"WARNING," reads the billboard, located just south of Interstate 24 as motorists head into Chattanooga. "You are entering UT's Substandard Medical Training Zone!"
The billboard - which is paired with another on Riverside Drive that congratulates drivers for "surviving" the "substandard medical training zone" - was erected this week by a national physicians group protesting the University of Tennessee College of Medicine at Chattanooga's practice of allowing physicians, students and other health care workers to train for surgery on live pigs.
The college of medicine here is one of just three medical schools out of 188 polled in the U.S. and Canada that still allow students to practice on animals, according to the Physicians Committee for Responsible Medicine, a Washington, D.C.-based group that represents more than 12,000 physicians and promotes alternatives to animal research, among other causes.
The two other schools besides UTCOMC that still allow the practice are Johns Hopkins University School of Medicine and Rush Medical College in Chicago.
"It is disgraceful and inappropriate.
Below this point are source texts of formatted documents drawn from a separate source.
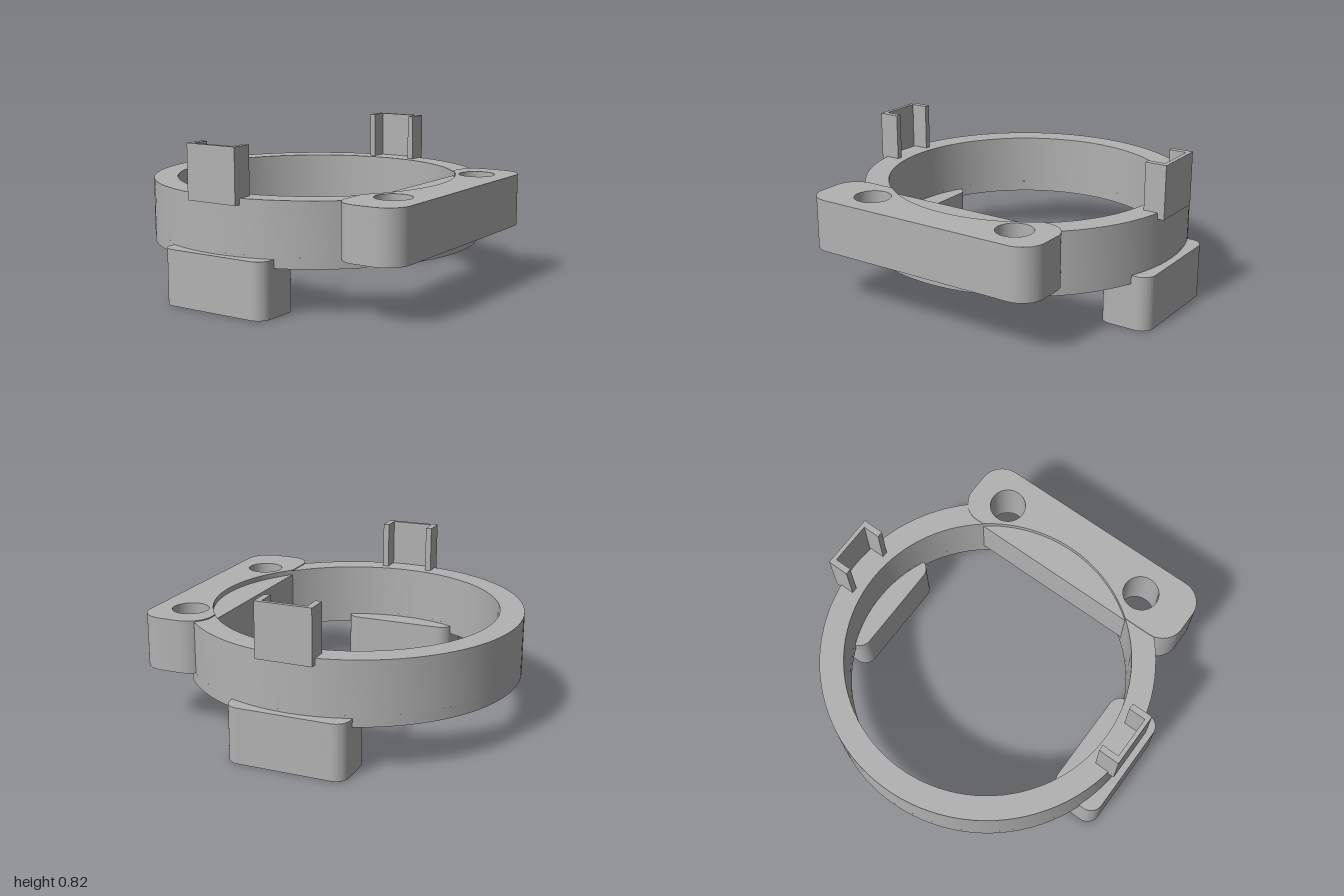
import * as THREE from 'three';
import { toCreasedNormals } from 'three/addons/utils/BufferGeometryUtils.js';

const R_OUT = 0.87, R_IN = 0.745;          // ring radii
const HOLES = [[0.75, 0.42], [0.75, -0.45]]; // screw holes in the plate
const PLATE = { u0: 0.583, u1: 0.937, v0: -0.735, v1: 0.63, r: 0.125 };

export function createModel() {
  const plastic = new THREE.MeshStandardMaterial({ color: 0xb2b2b2 });
  plastic.name = 'grey plastic';

  // Local frame: x points through the plate, -z along its length
  const body = new THREE.Group();
  body.name = 'ringMount';
  body.rotation.y = -Math.PI / 4;
  body.position.set(-0.097, 0, -0.133);

  // Extrude a plan shape upward between two heights
  function slab(name, shape, y0, y1, parent = body) {
    let g = new THREE.ExtrudeGeometry(shape, { depth: y1 - y0, bevelEnabled: false, curveSegments: 40 });
    g.rotateX(-Math.PI / 2);
    g.translate(0, y0, 0);
    g = toCreasedNormals(g, 0.5);
    const m = new THREE.Mesh(g, plastic);
    m.name = name;
    parent.add(m);
    return m;
  }

  function roundHole(shape, x, y, r) {
    const h = new THREE.Path();
    h.absarc(x, y, r, 0, Math.PI * 2, true);
    shape.holes.push(h);
  }

  function roundedRect(x0, y0, x1, y1, r) {
    const s = new THREE.Shape(), q = Math.PI / 2;
    s.absarc(x1 - r, y0 + r, r, -q, 0, false);
    s.absarc(x1 - r, y1 - r, r, 0, q, false);
    s.absarc(x0 + r, y1 - r, r, q, 2 * q, false);
    s.absarc(x0 + r, y0 + r, r, 2 * q, 3 * q, false);
    s.closePath();
    return s;
  }

  // Main ring, its ends buried in the plate
  const end = 0.665;
  const ring = new THREE.Shape();
  ring.absarc(0, 0, R_OUT, end, Math.PI * 2 - end, false);
  ring.absarc(0, 0, R_IN, Math.PI * 2 - end, end, true);
  ring.closePath();
  slab('ring', ring, 0.3, 0.572);

  // Lower rim, interrupted by round recesses around the screw holes
  function rimPiece(name, h0, h1, turn) {
    const rc = 0.135;
    const info = ([x, y]) => {
      const d = Math.hypot(x, y);
      const delta = (p) => Math.acos((p * p + d * d - rc * rc) / (2 * p * d));
      return { x, y, a: Math.atan2(y, x), o: delta(R_OUT), i: delta(R_IN) };
    };
    const s = info(h0), e = info(h1);
    e.a += turn;
    const around = (h, rho, ang) => Math.atan2(rho * Math.sin(ang) - h.y, rho * Math.cos(ang) - h.x);
    const shape = new THREE.Shape();
    shape.absarc(0, 0, R_OUT, s.a + s.o, e.a - e.o, false);
    shape.absarc(e.x, e.y, rc, around(e, R_OUT, e.a - e.o), around(e, R_IN, e.a - e.i), true);
    shape.absarc(0, 0, R_IN, e.a - e.i, s.a + s.i, true);
    shape.absarc(s.x, s.y, rc, around(s, R_IN, s.a + s.i), around(s, R_OUT, s.a + s.o), true);
    shape.closePath();
    slab(name, shape, 0.243, 0.3);
  }
  rimPiece('lowerRim', HOLES[0], HOLES[1], Math.PI * 2);
  rimPiece('lowerRimUnderPlate', HOLES[1], HOLES[0], 0);

  // Plate with two screw holes, straight inner face
  const { u0, u1, v0, v1, r } = PLATE;
  const plate = roundedRect(u0, v0, u1, v1, r);
  HOLES.forEach(([x, y]) => roundHole(plate, x, y, 0.095));
  slab('plate', plate, 0.3, 0.55);

  // Top layer of the plate, cut back to the bore to leave a crescent ledge
  const top = new THREE.Shape(), q = Math.PI / 2, bite = Math.acos(u0 / R_IN);
  top.absarc(u1 - r, v0 + r, r, -q, 0, false);
  top.absarc(u1 - r, v1 - r, r, 0, q, false);
  top.absarc(u0 + r, v1 - r, r, q, 2 * q, false);
  top.absarc(0, 0, R_IN, bite, -bite, true);
  top.absarc(u0 + r, v0 + r, r, 2 * q, 3 * q, false);
  top.closePath();
  HOLES.forEach(([x, y]) => roundHole(top, x, y, 0.095));
  slab('plateTop', top, 0.55, 0.577);

  // Foot and clip on each side of the ring
  for (const side of [0, 1]) {
    const g = new THREE.Group();
    g.name = side ? 'leftFrontSupport' : 'rightBackSupport';
    g.rotation.y = side * Math.PI;
    body.add(g);

    // Foot with a blind hole underneath
    const foot = roundedRect(-0.31, 0.63, 0.31, 0.91, 0.07);
    const cap = foot.clone();
    roundHole(foot, 0, 0.77, 0.065);
    slab('foot', foot, 0, 0.22, g);
    slab('footTop', cap, 0.22, 0.287, g);

    // U-shaped clip, open toward the ring centre
    const w = 0.145, t = 0.032, wall = 0.022, vi = 0.78, vo = 0.893;
    const clip = new THREE.Shape([
      [-w, vi], [-w + t, vi], [-w + t, vo - wall], [w - t, vo - wall],
      [w - t, vi], [w, vi], [w, vo], [-w, vo],
    ].map(([x, y]) => new THREE.Vector2(x, y)));
    slab('clip', clip, 0.54, 0.82, g);
  }

  const model = new THREE.Group();
  model.name = 'model';
  model.add(body);
  return model;
}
It shows not only a lack of sympathy for the animals, it shows a lack of willingness to adopt current educational standards," said Dr. John J. Pippin, the committee's director of academic affairs.
Most medical schools - including the other campuses of the University of Tennessee - have students practice surgery exclusively on cadavers or high-tech simulators, the organization said. Most universities made the switch not because of animal cruelty concerns, but because training on animals is no longer considered best practice for human procedures, Pippin said.
UTCOMC's self-proclaimed "state-of-the-art" Clinical Skills and Simulation Center should make the training on animals unnecessary, the committee said. But the training on pigs continues. The practice involves making incisions into the anesthetized pigs and practicing procedures such as inserting endoscopes and removing parts of organs. Once the sessions are ended, the pigs are euthanized.
The organization said about 300 pigs are euthanized annually in UTCOMC's program.
Sheila Champlin, spokeswoman for the University of Tennessee Health Science Center, said the program is "designed to develop life-saving skills."
She said the university uses simulators in training, and that in most cases "they are adequate for teaching purposes."
"However, when they are not, we use what, in our opinion, are the best models for teaching," Champlin said.
She said the program is primarily for physicians and other health care workers who have graduated with medical degrees and is "not designed or required for medical students."
Pippin said the committee has been coming after UTCOMC's practice of operating on pigs for more than five years. Three years ago, the group asked then-District Attorney Bill Cox to consider animal abuse charges against the medical school. Cox said the state statute excludes livestock.
Pippin said the group decided to launch the billboard campaign after trying to communicate "up and down the chain of command" at UTCOMC and getting "absolutely no response at all."
"We hope there will be other sources of public pressure brought to bear on the university, and that they will have to defend themselves," Pippin said.
On Thursday, a Physician's Committee member and attorney plan to deliver petitions signed by 365 Tennessee physicians to UTCOMC Dean David Seaberg.
Contact staff writer Kate Harrison Belz at email@example.com or 423-757-6673.